TASK REQUIREMENTS — The reply must consist of one number: how many lines of the data include the word "faces".

[EXTRACTED RECORDS — start]

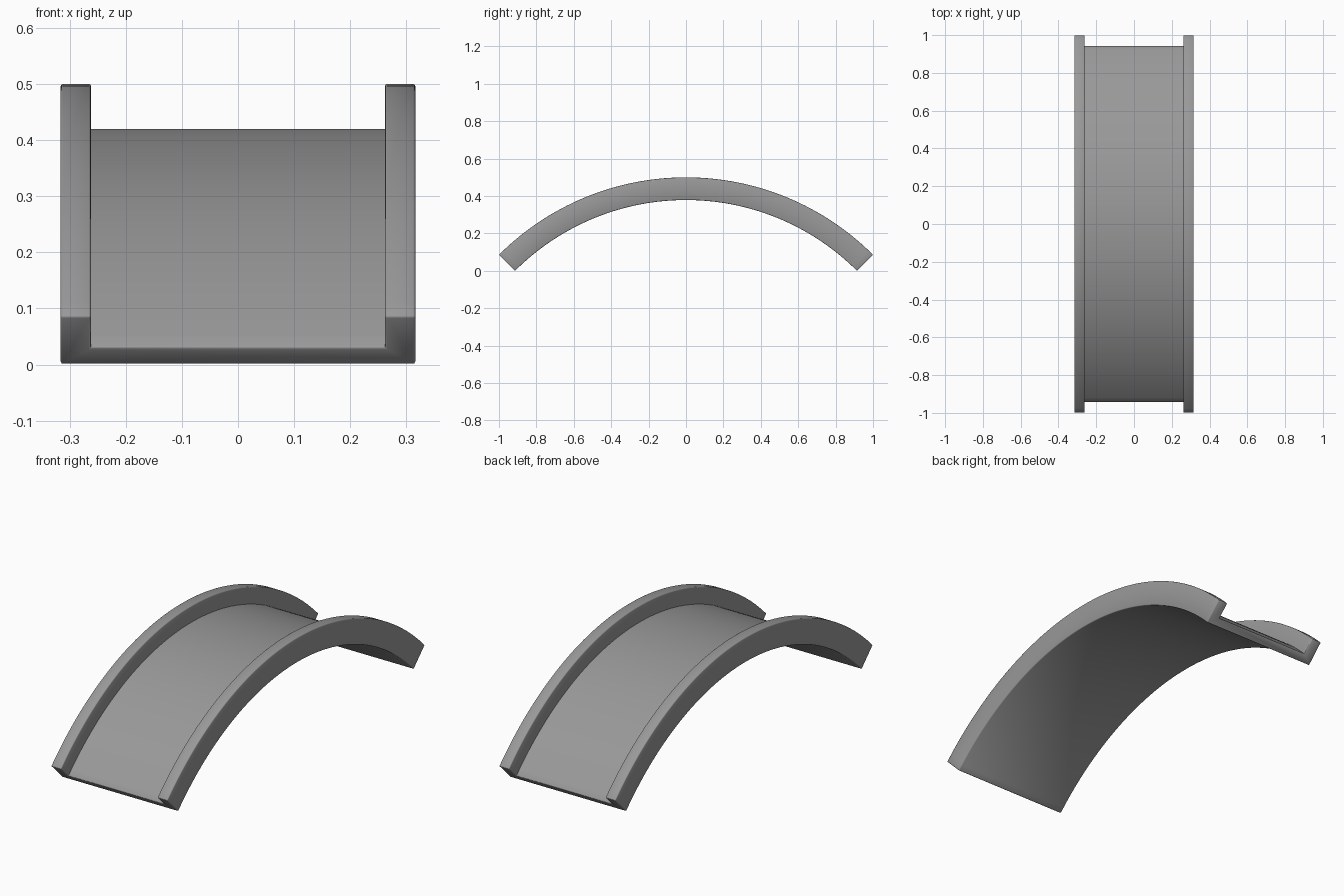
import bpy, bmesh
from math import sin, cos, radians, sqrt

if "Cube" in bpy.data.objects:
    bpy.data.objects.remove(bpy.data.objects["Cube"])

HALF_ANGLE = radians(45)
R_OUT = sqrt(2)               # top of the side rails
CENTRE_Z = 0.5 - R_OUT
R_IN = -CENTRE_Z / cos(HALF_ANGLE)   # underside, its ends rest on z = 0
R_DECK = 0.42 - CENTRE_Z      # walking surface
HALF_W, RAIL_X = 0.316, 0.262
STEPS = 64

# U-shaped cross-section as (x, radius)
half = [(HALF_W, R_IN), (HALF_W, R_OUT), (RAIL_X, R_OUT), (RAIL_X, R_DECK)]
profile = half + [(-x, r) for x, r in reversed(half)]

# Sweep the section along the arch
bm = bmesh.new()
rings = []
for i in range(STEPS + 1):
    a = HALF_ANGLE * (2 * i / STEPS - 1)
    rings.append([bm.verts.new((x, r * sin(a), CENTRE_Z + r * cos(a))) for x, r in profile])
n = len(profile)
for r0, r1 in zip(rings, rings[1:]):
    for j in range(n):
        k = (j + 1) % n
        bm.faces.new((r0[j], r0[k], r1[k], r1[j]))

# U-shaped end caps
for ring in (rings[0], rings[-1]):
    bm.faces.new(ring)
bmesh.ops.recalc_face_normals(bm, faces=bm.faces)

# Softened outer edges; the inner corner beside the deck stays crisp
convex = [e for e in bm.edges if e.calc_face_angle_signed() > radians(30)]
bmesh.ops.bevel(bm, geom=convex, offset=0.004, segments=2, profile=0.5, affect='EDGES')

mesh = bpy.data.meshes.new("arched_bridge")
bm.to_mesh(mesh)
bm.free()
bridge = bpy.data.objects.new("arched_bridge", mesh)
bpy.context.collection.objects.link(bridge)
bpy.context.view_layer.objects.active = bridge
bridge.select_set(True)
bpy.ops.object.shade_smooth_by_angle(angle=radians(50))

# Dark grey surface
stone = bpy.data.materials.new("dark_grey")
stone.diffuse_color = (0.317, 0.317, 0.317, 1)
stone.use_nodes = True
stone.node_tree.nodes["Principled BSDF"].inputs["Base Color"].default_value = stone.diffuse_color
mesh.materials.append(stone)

[EXTRACTED RECORDS — finish]

SOLUTION — 3